╭─ DATASET CONTENT

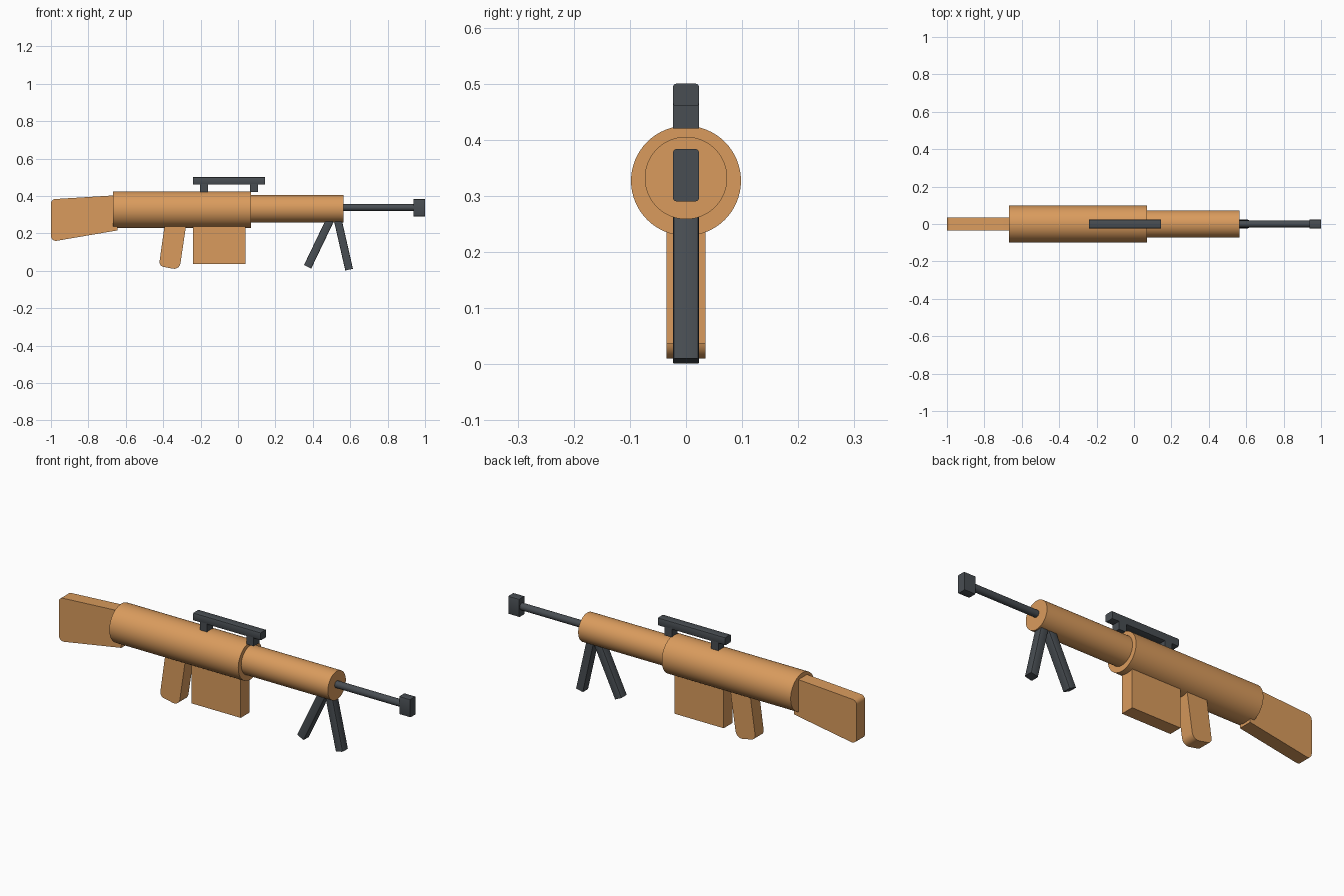
import bpy, bmesh, math
from mathutils import Vector

if "Cube" in bpy.data.objects:
    bpy.data.objects.remove(bpy.data.objects["Cube"])


def material(name, rgb):
    m = bpy.data.materials.new(name)
    m.diffuse_color = (*rgb, 1)
    m.use_nodes = True
    m.node_tree.nodes["Principled BSDF"].inputs["Base Color"].default_value = m.diffuse_color
    return m


WOOD = material("warm_wood", (0.70, 0.33, 0.11))
STEEL = material("dark_steel", (0.065, 0.075, 0.085))


def finish(name, bm, mat):
    bmesh.ops.recalc_face_normals(bm, faces=bm.faces)
    me = bpy.data.meshes.new(name)
    bm.to_mesh(me)
    bm.free()
    me.materials.append(mat)
    ob = bpy.data.objects.new(name, me)
    bpy.context.collection.objects.link(ob)
    bpy.ops.object.select_all(action='DESELECT')
    ob.select_set(True)
    bpy.context.view_layer.objects.active = ob
    bpy.ops.object.shade_smooth_by_angle(angle=math.radians(30))
    return ob


def tube(name, x0, x1, z, r, mat, sides=64):
    """Cylinder lying along x."""
    bm = bmesh.new()
    bmesh.ops.create_cone(bm, cap_ends=True, segments=sides,
                          radius1=r, radius2=r, depth=x1 - x0)
    ob = finish(name, bm, mat)
    ob.rotation_euler.y = math.pi / 2
    ob.location = ((x0 + x1) / 2, 0, z)


def plate(name, pts, half_y, mat, rounded=None):
    """Side profile (x, z) extruded along y; rounded = {corner index: radius}."""
    bm = bmesh.new()
    face = bm.faces.new([bm.verts.new((x, -half_y, z)) for x, z in pts])
    out = bmesh.ops.extrude_face_region(bm, geom=[face])["geom"]
    bmesh.ops.translate(bm, vec=(0, 2 * half_y, 0),
                        verts=[v for v in out if isinstance(v, bmesh.types.BMVert)])
    for i, r in (rounded or {}).items():
        x, z = pts[i]
        edges = [e for e in bm.edges if all(
            abs(v.co.x - x) < 1e-4 and abs(v.co.z - z) < 1e-4 for v in e.verts)]
        bmesh.ops.bevel(bm, geom=edges, offset=r, segments=6, profile=0.5, affect='EDGES')
    finish(name, bm, mat)


def bar(name, start, end, thick, width, mat, bevel=0.005):
    """Box bar between two (x, z) points with softened long edges."""
    a, b = Vector((start[0], 0, start[1])), Vector((end[0], 0, end[1]))
    d = (b - a).normalized()
    bm = bmesh.new()
    bmesh.ops.create_cube(bm, size=1)
    for v in bm.verts:
        v.co = Vector((v.co.x * thick, v.co.y * width, v.co.z * (b - a).length))
    long_edges = [e for e in bm.edges if abs(e.verts[0].co.z - e.verts[1].co.z) > 1e-4]
    bmesh.ops.bevel(bm, geom=long_edges, offset=bevel, segments=2, profile=0.5, affect='EDGES')
    # lean about y only, so the width stays along y
    ob = finish(name, bm, mat)
    ob.rotation_euler.y = math.atan2(d.x, d.z)
    ob.location = (a + b) / 2


def box(x0, x1, z0, z1):
    return [(x0, z0), (x1, z0), (x1, z1), (x0, z1)]


# Main body, forearm and barrel
tube("receiver", -0.667, 0.07, 0.327, 0.098, WOOD)
tube("forearm", 0.06, 0.565, 0.332, 0.0735, WOOD)
tube("barrel", 0.55, 0.95, 0.338, 0.018, STEEL, 32)
bar("muzzle_block", (0.938, 0.337), (1.0, 0.337), 0.093, 0.046, STEEL)

# Shoulder stock, grip and magazine
plate("stock", [(-1.0, 0.155), (-0.643, 0.216), (-0.643, 0.404), (-1.0, 0.382)],
      0.035, WOOD, {0: 0.032, 3: 0.022})
plate("grip", [(-0.423, 0.026), (-0.313, 0.004), (-0.272, 0.28), (-0.387, 0.28)],
      0.035, WOOD, {0: 0.024, 1: 0.036})
plate("magazine", box(-0.24, 0.04, 0.037, 0.28), 0.035, WOOD)

# Top rail on two posts
bar("top_rail", (-0.24, 0.48), (0.145, 0.48), 0.04, 0.046, STEEL)
for i, x in enumerate((-0.202, 0.064)):
    plate(f"rail_post_{i + 1}", box(x, x + 0.042, 0.42, 0.47), 0.023, STEEL)

# Bipod legs
bar("rear_bipod_leg", (0.507, 0.302), (0.372, 0.021), 0.043, 0.046, STEEL)
bar("front_bipod_leg", (0.527, 0.300), (0.594, 0.006), 0.042, 0.046, STEEL)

╰─

### WORK ORDER
Restate the material above word for word, dropping the pictures.

### WRITTEN RESPONSE
import bpy, bmesh, math
from mathutils import Vector

if "Cube" in bpy.data.objects:
    bpy.data.objects.remove(bpy.data.objects["Cube"])


def material(name, rgb):
    m = bpy.data.materials.new(name)
    m.diffuse_color = (*rgb, 1)
    m.use_nodes = True
    m.node_tree.nodes["Principled BSDF"].inputs["Base Color"].default_value = m.diffuse_color
    return m


WOOD = material("warm_wood", (0.70, 0.33, 0.11))
STEEL = material("dark_steel", (0.065, 0.075, 0.085))


def finish(name, bm, mat):
    bmesh.ops.recalc_face_normals(bm, faces=bm.faces)
    me = bpy.data.meshes.new(name)
    bm.to_mesh(me)
    bm.free()
    me.materials.append(mat)
    ob = bpy.data.objects.new(name, me)
    bpy.context.collection.objects.link(ob)
    bpy.ops.object.select_all(action='DESELECT')
    ob.select_set(True)
    bpy.context.view_layer.objects.active = ob
    bpy.ops.object.shade_smooth_by_angle(angle=math.radians(30))
    return ob


def tube(name, x0, x1, z, r, mat, sides=64):
    """Cylinder lying along x."""
    bm = bmesh.new()
    bmesh.ops.create_cone(bm, cap_ends=True, segments=sides,
                          radius1=r, radius2=r, depth=x1 - x0)
    ob = finish(name, bm, mat)
    ob.rotation_euler.y = math.pi / 2
    ob.location = ((x0 + x1) / 2, 0, z)


def plate(name, pts, half_y, mat, rounded=None):
    """Side profile (x, z) extruded along y; rounded = {corner index: radius}."""
    bm = bmesh.new()
    face = bm.faces.new([bm.verts.new((x, -half_y, z)) for x, z in pts])
    out = bmesh.ops.extrude_face_region(bm, geom=[face])["geom"]
    bmesh.ops.translate(bm, vec=(0, 2 * half_y, 0),
                        verts=[v for v in out if isinstance(v, bmesh.types.BMVert)])
    for i, r in (rounded or {}).items():
        x, z = pts[i]
        edges = [e for e in bm.edges if all(
            abs(v.co.x - x) < 1e-4 and abs(v.co.z - z) < 1e-4 for v in e.verts)]
        bmesh.ops.bevel(bm, geom=edges, offset=r, segments=6, profile=0.5, affect='EDGES')
    finish(name, bm, mat)


def bar(name, start, end, thick, width, mat, bevel=0.005):
    """Box bar between two (x, z) points with softened long edges."""
    a, b = Vector((start[0], 0, start[1])), Vector((end[0], 0, end[1]))
    d = (b - a).normalized()
    bm = bmesh.new()
    bmesh.ops.create_cube(bm, size=1)
    for v in bm.verts:
        v.co = Vector((v.co.x * thick, v.co.y * width, v.co.z * (b - a).length))
    long_edges = [e for e in bm.edges if abs(e.verts[0].co.z - e.verts[1].co.z) > 1e-4]
    bmesh.ops.bevel(bm, geom=long_edges, offset=bevel, segments=2, profile=0.5, affect='EDGES')
    # lean about y only, so the width stays along y
    ob = finish(name, bm, mat)
    ob.rotation_euler.y = math.atan2(d.x, d.z)
    ob.location = (a + b) / 2


def box(x0, x1, z0, z1):
    return [(x0, z0), (x1, z0), (x1, z1), (x0, z1)]


# Main body, forearm and barrel
tube("receiver", -0.667, 0.07, 0.327, 0.098, WOOD)
tube("forearm", 0.06, 0.565, 0.332, 0.0735, WOOD)
tube("barrel", 0.55, 0.95, 0.338, 0.018, STEEL, 32)
bar("muzzle_block", (0.938, 0.337), (1.0, 0.337), 0.093, 0.046, STEEL)

# Shoulder stock, grip and magazine
plate("stock", [(-1.0, 0.155), (-0.643, 0.216), (-0.643, 0.404), (-1.0, 0.382)],
      0.035, WOOD, {0: 0.032, 3: 0.022})
plate("grip", [(-0.423, 0.026), (-0.313, 0.004), (-0.272, 0.28), (-0.387, 0.28)],
      0.035, WOOD, {0: 0.024, 1: 0.036})
plate("magazine", box(-0.24, 0.04, 0.037, 0.28), 0.035, WOOD)

# Top rail on two posts
bar("top_rail", (-0.24, 0.48), (0.145, 0.48), 0.04, 0.046, STEEL)
for i, x in enumerate((-0.202, 0.064)):
    plate(f"rail_post_{i + 1}", box(x, x + 0.042, 0.42, 0.47), 0.023, STEEL)

# Bipod legs
bar("rear_bipod_leg", (0.507, 0.302), (0.372, 0.021), 0.043, 0.046, STEEL)
bar("front_bipod_leg", (0.527, 0.300), (0.594, 0.006), 0.042, 0.046, STEEL)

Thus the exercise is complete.